U.S. West Texas Intermediate crude (WTI) for March was at $58.42 a barrel, up 45 cents, or 0.8%.
Both Brent and WTI are at their highest since January 2020. Front-month prices for both contracts are up for the seventh session on Tuesday, the longest win streak since January 2019.
Additional supply reductions by top exporter Saudi Arabia in February and March, on top of cuts by producers in the Organization of the Petroleum Exporting Countries and their allies, are tightening supplies and balancing global markets.
Investors are also pinning hopes on oil demand recovery when COVID-19 vaccines take effect. A weak dollar has also helped shored up prices of commodities.
“Progress on U.S. stimulus and optimism around the roll-out and effect of vaccines across the remainder of 2021 and a slightly weaker USD help the view (for a recovery) albeit there was mixed news on the impact of the current vaccines formulated on the emerging South African variant,” Stephen Innes, chief global markets strategist at brokerage Axi.
He cautioned, however, that both Brent and WTI are in overbought territory on technical charts.
“While I remain a bit cautious at current levels, the medium and longer-term outlook for demand is healthy, and one can understand a willingness to look through some of the near-term uncertainty that remains for oil,” he said.

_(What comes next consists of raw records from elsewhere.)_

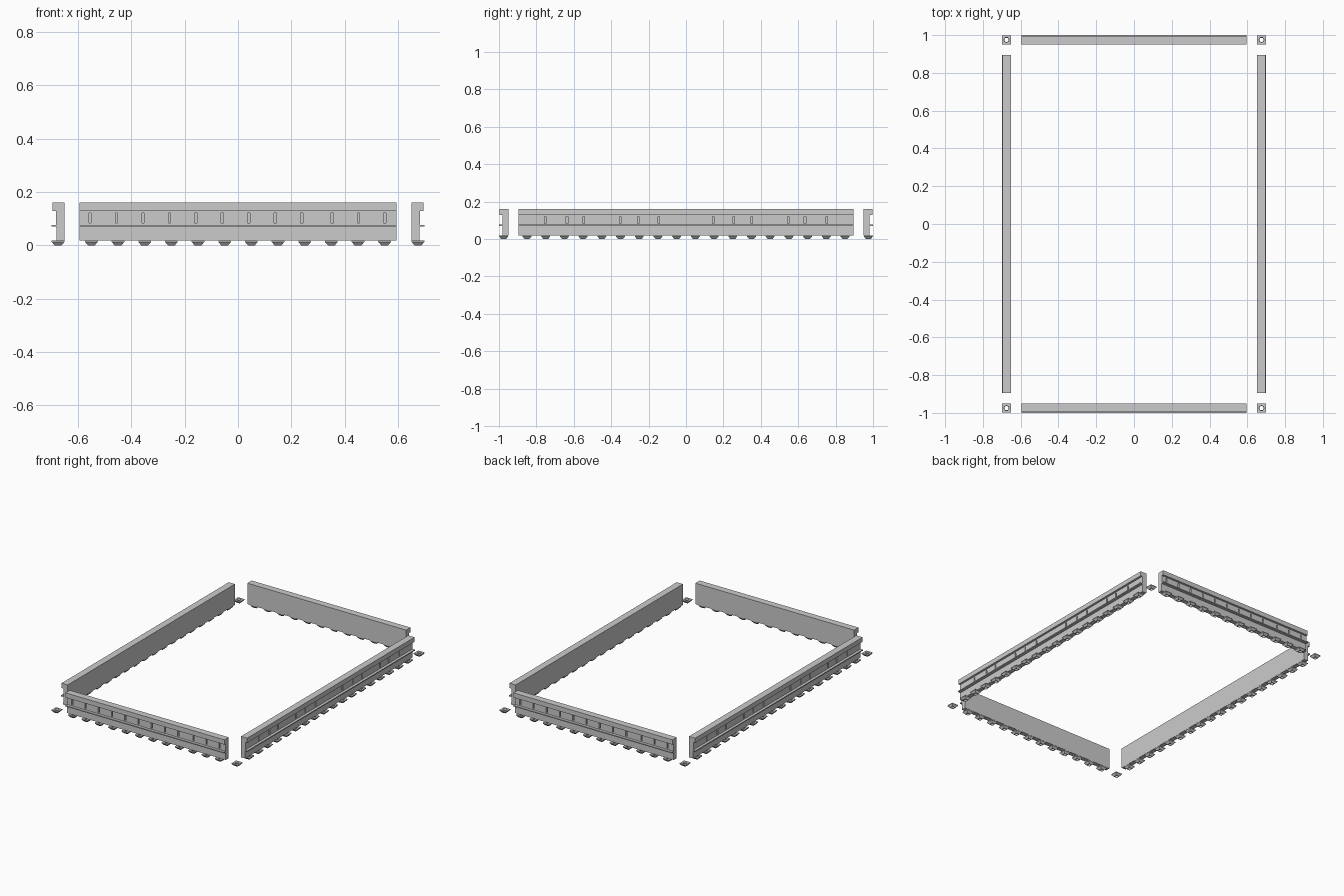
import bpy, bmesh, math
from mathutils import Matrix

if "Cube" in bpy.data.objects:
    bpy.data.objects.remove(bpy.data.objects["Cube"])

# Wall cross-section: (distance outwards from inner face, z)
PROFILE = [(0, .018), (.031, .018), (.031, .070), (.050, .070), (.050, .077),
           (.032, .077), (.032, .128), (.046, .128), (.046, .16), (0, .16)]


def make_object(name, bm):
    bmesh.ops.recalc_face_normals(bm, faces=bm.faces)
    me = bpy.data.meshes.new(name)
    bm.to_mesh(me)
    bm.free()
    ob = bpy.data.objects.new(name, me)
    bpy.context.collection.objects.link(ob)
    return ob


def add_foot(bm, x, y, half=.024, n=24):
    # tapered square foot with a round hole through it
    def ring(r, z, square):
        out = []
        for i in range(n):
            a = 2 * math.pi * i / n
            c, s = math.cos(a), math.sin(a)
            k = r / max(abs(c), abs(s)) if square else r
            out.append(bm.verts.new((x + c * k, y + s * k, z)))
        return out
    rings = [ring(half, .018, True), ring(half, .013, True),
             ring(half - .011, 0, True), ring(.011, 0, False),
             ring(.013, .018, False)]
    for k in range(len(rings)):
        a, b = rings[k], rings[(k + 1) % len(rings)]
        for i in range(n):
            j = (i + 1) % n
            bm.faces.new((a[i], a[j], b[j], b[i]))


def make_wall(name, half_len, inner, angle, slots, feet):
    # built facing -y, then turned into place
    turn = Matrix.Rotation(angle, 4, 'Z')
    bm = bmesh.new()
    face = bm.faces.new([bm.verts.new((-half_len, -inner - d, z)) for d, z in PROFILE])
    ext = bmesh.ops.extrude_face_region(bm, geom=[face])
    moved = [g for g in ext['geom'] if isinstance(g, bmesh.types.BMVert)]
    bmesh.ops.translate(bm, verts=moved, vec=(2 * half_len, 0, 0))
    wall = make_object(name + "_wall", bm)

    # narrow upright slots in the back of the channel
    bm = bmesh.new()
    for x in slots:
        bmesh.ops.create_cube(bm, size=1, matrix=Matrix.Translation((x, -inner - .028, .102))
                              @ Matrix.Diagonal((.009, .026, .037, 1)))
    cutter = make_object(name + "_slot_cutter", bm)
    cutter.hide_render = True
    mod = wall.modifiers.new("slots", 'BOOLEAN')
    mod.operation = 'DIFFERENCE'
    mod.solver = 'EXACT'
    mod.object = cutter
    bpy.context.view_layer.objects.active = wall
    bpy.ops.object.modifier_apply(modifier=mod.name)
    bpy.data.objects.remove(cutter)
    wall.data.transform(turn)

    # row of feet below the wall
    bm = bmesh.new()
    for i in range(feet):
        add_foot(bm, (i - (feet - 1) / 2) * .1, -inner - .025)
    make_object(name + "_feet", bm).data.transform(turn)


short_slots = [-.555 + .0993 * i for i in range(9)] + [.354, .452, .55]
half_slots = [.145, .255, .352, .546, .636, .752]
long_slots = half_slots + [-s for s in half_slots]

make_wall("front", .595, .95, 0, short_slots, 12)
make_wall("back", .595, .95, math.pi, short_slots, 12)
make_wall("right", .895, .65, math.pi / 2, long_slots, 18)
make_wall("left", .895, .65, -math.pi / 2, long_slots, 18)

# loose corner feet
for sx, nx in ((-1, "left"), (1, "right")):
    for sy, ny in ((-1, "front"), (1, "back")):
        bm = bmesh.new()
        add_foot(bm, sx * .675, sy * .975)
        make_object(f"corner_foot_{ny}_{nx}", bm)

Investors are looking ahead to the U.S. weekly oil inventories data due later in the week.
U.S. crude and gasoline stockpiles likely rose last week, while distillate stocks were seen down, a preliminary Reuters poll showed on Monday. 29dk2902l